The phrase “that could never happen to me” gets tossed around far too easily. It’s often used by people thinking they’re immune, or above, something (usually) bad happening to them. A common occurrence of this is the notorious identity theft. Until it happens to us, we consider it a fable, an impossibility, or a result of somebody else being irresponsible in disclosing their personal information and almost deserving it. It’s not “real” until you encounter it first hand, and it can happen to absolutely anybody. It’s a violation of privacy that need not be taken lightly.
Take Mark Zuckerberg, for example. The Harvard dropout and founder of CEO is worth over $50 billion, yet in the past few days both his Twitter and Pinterest accounts were hacked. It would be easy to sit and point the finger at him for literally making his password “dadada.” Perhaps we owe it to ourselves to take a moment and do that just because as a tech industry titan, you’d think Mark Zuckerberg would take the proper precautions to ensure his personal security at all times. There is no hiding the irony of the man at the helm of Facebook getting his Twitter hacked. But the point rings true that it can happen to anybody, and it’s no joking matter.
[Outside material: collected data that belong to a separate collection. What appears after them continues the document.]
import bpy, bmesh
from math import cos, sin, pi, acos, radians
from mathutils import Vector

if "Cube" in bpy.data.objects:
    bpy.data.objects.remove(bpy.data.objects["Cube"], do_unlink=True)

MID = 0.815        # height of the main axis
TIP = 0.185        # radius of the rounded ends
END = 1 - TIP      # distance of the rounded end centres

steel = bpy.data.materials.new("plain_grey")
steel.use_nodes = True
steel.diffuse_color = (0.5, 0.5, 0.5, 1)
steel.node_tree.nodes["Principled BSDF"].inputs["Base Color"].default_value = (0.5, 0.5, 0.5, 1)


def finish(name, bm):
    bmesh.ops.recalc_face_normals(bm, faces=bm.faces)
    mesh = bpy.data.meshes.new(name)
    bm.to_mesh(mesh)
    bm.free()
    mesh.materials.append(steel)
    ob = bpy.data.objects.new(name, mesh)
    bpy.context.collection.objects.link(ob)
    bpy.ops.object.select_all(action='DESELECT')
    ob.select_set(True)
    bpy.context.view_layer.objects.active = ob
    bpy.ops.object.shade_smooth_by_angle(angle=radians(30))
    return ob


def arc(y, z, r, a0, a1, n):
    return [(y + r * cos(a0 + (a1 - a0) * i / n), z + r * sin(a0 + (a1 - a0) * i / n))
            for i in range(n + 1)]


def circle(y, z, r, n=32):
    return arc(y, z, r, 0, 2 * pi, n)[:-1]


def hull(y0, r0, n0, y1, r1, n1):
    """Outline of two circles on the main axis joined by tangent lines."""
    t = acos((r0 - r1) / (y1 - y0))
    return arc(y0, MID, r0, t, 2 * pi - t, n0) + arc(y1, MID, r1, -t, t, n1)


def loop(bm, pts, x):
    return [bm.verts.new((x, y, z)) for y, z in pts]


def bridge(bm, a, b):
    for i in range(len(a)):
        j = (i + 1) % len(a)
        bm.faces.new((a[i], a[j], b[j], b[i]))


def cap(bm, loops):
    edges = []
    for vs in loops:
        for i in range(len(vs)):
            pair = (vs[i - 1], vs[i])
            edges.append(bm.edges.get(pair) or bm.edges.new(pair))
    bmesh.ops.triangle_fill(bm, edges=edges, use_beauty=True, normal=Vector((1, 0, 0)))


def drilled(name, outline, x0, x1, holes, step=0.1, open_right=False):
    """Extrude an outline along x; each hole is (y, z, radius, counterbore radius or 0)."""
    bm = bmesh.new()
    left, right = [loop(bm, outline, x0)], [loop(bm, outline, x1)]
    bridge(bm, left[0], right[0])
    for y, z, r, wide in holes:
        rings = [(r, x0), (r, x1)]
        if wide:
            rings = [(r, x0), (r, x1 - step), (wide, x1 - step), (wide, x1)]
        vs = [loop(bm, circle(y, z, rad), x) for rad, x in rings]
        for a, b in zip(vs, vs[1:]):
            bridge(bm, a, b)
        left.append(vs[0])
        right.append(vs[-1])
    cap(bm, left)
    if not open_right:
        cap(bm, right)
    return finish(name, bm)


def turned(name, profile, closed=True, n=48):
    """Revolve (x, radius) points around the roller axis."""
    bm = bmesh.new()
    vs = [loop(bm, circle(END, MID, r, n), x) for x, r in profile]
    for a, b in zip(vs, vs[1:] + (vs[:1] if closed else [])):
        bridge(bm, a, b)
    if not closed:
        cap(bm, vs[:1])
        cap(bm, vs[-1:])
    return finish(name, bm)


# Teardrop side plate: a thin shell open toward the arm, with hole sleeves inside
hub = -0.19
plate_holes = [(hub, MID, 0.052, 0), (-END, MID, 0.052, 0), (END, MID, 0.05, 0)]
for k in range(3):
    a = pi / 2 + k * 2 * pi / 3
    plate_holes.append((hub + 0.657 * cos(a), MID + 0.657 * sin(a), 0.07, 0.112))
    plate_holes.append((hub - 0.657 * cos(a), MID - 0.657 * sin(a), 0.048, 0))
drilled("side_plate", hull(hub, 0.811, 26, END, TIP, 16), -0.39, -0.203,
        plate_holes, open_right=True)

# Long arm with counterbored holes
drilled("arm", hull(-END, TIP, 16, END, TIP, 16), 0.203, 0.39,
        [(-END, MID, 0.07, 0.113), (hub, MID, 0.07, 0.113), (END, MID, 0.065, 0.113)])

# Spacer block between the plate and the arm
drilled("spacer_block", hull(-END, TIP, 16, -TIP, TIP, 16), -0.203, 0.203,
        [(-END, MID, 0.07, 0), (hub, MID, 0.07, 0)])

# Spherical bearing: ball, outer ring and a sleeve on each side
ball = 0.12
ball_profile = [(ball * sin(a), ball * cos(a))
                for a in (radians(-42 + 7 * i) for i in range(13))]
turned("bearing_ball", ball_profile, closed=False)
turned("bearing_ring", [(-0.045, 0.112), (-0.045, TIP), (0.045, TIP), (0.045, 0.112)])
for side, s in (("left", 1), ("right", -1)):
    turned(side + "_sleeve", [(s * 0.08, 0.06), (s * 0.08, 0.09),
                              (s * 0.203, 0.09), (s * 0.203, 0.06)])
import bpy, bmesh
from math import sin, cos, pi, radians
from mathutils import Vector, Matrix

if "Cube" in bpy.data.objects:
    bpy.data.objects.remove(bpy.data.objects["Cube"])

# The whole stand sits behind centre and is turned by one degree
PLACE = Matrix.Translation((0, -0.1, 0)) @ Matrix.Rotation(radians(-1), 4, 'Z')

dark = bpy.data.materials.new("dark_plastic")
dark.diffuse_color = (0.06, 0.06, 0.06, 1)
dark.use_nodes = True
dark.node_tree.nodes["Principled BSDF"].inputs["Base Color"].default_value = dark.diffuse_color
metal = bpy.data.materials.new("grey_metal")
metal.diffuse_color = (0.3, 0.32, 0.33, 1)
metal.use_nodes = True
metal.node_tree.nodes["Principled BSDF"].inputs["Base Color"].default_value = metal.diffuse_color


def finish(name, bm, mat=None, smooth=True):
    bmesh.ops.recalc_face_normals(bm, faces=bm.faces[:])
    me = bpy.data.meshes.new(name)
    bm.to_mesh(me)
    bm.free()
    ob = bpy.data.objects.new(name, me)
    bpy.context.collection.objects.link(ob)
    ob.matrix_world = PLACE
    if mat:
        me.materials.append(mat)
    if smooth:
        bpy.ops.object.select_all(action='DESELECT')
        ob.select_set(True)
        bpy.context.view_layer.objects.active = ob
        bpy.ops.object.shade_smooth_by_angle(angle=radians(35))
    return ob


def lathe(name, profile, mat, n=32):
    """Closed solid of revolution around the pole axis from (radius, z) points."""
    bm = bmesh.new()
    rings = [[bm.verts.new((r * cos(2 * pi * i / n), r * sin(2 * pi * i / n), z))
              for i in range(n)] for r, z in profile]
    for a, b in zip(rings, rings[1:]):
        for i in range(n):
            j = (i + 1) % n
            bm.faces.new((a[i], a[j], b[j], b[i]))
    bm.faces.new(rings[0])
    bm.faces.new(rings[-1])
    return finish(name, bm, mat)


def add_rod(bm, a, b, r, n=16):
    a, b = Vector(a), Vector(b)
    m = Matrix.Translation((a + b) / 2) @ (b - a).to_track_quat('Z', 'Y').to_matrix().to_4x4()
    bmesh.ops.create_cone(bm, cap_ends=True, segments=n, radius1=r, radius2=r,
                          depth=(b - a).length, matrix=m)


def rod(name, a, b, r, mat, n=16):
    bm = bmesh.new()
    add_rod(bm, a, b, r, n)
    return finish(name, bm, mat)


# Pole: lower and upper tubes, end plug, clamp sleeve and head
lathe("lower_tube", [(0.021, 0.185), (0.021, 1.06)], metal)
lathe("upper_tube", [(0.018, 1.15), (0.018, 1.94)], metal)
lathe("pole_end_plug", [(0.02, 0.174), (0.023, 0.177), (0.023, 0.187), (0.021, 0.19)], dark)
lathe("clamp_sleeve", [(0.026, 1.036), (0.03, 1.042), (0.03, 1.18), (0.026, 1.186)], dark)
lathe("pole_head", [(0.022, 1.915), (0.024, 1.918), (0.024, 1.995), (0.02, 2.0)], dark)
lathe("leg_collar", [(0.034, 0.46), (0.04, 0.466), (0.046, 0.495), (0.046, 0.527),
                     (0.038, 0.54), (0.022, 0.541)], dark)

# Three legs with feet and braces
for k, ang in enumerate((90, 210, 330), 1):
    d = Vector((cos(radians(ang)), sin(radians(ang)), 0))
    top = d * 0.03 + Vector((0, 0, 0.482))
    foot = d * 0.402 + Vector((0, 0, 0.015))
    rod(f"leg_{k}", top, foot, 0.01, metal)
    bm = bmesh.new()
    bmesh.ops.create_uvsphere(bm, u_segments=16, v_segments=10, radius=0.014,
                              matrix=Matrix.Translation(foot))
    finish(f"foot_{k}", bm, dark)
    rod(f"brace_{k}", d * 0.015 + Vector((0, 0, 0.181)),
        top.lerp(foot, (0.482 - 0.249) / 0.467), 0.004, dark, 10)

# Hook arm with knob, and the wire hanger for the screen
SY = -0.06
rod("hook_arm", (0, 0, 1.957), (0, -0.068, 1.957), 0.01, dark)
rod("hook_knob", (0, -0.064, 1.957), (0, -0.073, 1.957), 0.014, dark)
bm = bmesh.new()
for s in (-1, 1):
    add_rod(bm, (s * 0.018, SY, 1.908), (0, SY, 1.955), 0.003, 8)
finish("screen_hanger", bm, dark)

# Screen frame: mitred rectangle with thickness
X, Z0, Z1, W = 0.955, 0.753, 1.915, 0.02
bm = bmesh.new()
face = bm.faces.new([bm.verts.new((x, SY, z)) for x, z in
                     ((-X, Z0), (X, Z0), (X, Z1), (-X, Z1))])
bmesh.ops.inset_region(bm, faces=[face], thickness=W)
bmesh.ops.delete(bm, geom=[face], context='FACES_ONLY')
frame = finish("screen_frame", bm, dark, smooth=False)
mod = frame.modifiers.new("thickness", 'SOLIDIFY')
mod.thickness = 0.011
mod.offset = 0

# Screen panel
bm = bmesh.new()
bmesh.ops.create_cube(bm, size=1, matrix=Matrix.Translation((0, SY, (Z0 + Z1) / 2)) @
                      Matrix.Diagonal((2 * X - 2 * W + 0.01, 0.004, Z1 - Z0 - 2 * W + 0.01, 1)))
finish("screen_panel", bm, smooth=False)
Not only did Zuckerberg see effects of this personal infraction, but anyone in his social circle may have seen the ensuing after effects as well. The power of acting as an identity which you are not is limitless; you can say anything to anybody. Threats can be issued, others may be left offended, and all because of the thievery of a social media account and the identity behind it. By committing this wrongdoing, you’re gravely affecting a single person and potentially their entire network.
NFL Commissioner Roger Goodell experienced a more unorthodox version of identity theft. When the NFL’s Twitter account got hacked, the word was broadcasted to all 19.2 millions followers, plus millions more, that Roger Goodell had died. Within mere minutes, the rumor was put to bed, and the tweet was subsequently deleted. The account was then hacked two more times, issuing tweets that doubled down on the original claim. It became evident that it was nothing more than a hoax, but the transgressions had been committed, and the potential for harm was irreversible. Anyone privy to how breaking news gets released and/or anyone who is decently Twitter-savvy probably could have disproved the tweet themselves. But when it comes to somebody’s life, falsely announcing another person’s death is a serious offense.
Goodell has been taking fire after controversial issues such as Ray Rice’s domestic abuse, Adrian Peterson’s suspension, and Tom Brady and the New England Patriots’ involvement in ‘Deflategate’. In short, Roger Goodell is winning any popularity contest amongst NFL fans; people have called for his job on countless occasions, and he will most likely continue to be condemned, persecuted, and loathed until his last day as Commissioner. The disapproval of him and his actions, however, does not excuse the egregious hoax.
What if somebody close to Goodell saw that tweet and thought it to be true? The emotional trauma could have been overwhelming for his friends, family, and co workers. The possibility of something like that, that inherent liability, is reason enough to take precaution. Goodell was able to diffuse, and even mock, the situation rather quickly. Despite him shedding some comedic relief to silence the naysayers and critics, the severity of this issue does not and cannot go unnoticed. These actions were so severe, in fact, that an investigation has been launched. Zuckerberg and Goodell were able to brush it off and escape mostly unscathed, but a small prank is a large price to pay for the miscreants who broke the law.
Now we have to ask ourselves what we can do moving forward. What can we do to ensure our own safety and protection? Is there any new form of technology that can help mitigate the risk we undertake every single time we enter our information into any platform? Perhaps we will begin to see more fingerprint detection software on our phones and computers. In the meantime, we have to do our own due diligence and educate ourselves. Strengthening passwords would be a strong starting point.
Try to stay away from using your name in any form, as well as patterns or common password words/phrases, like “password” for example. It’s highly recommended to use a combination of numbers and letters (and symbols if possible); the longer and more complicated the password, the more unlikely it is that it gets hacked. It’s naïve to assume your identity won’t be hacked or your information won’t be stolen. Take the proper precautions and do what you can to ensure this doesn’t happen to you.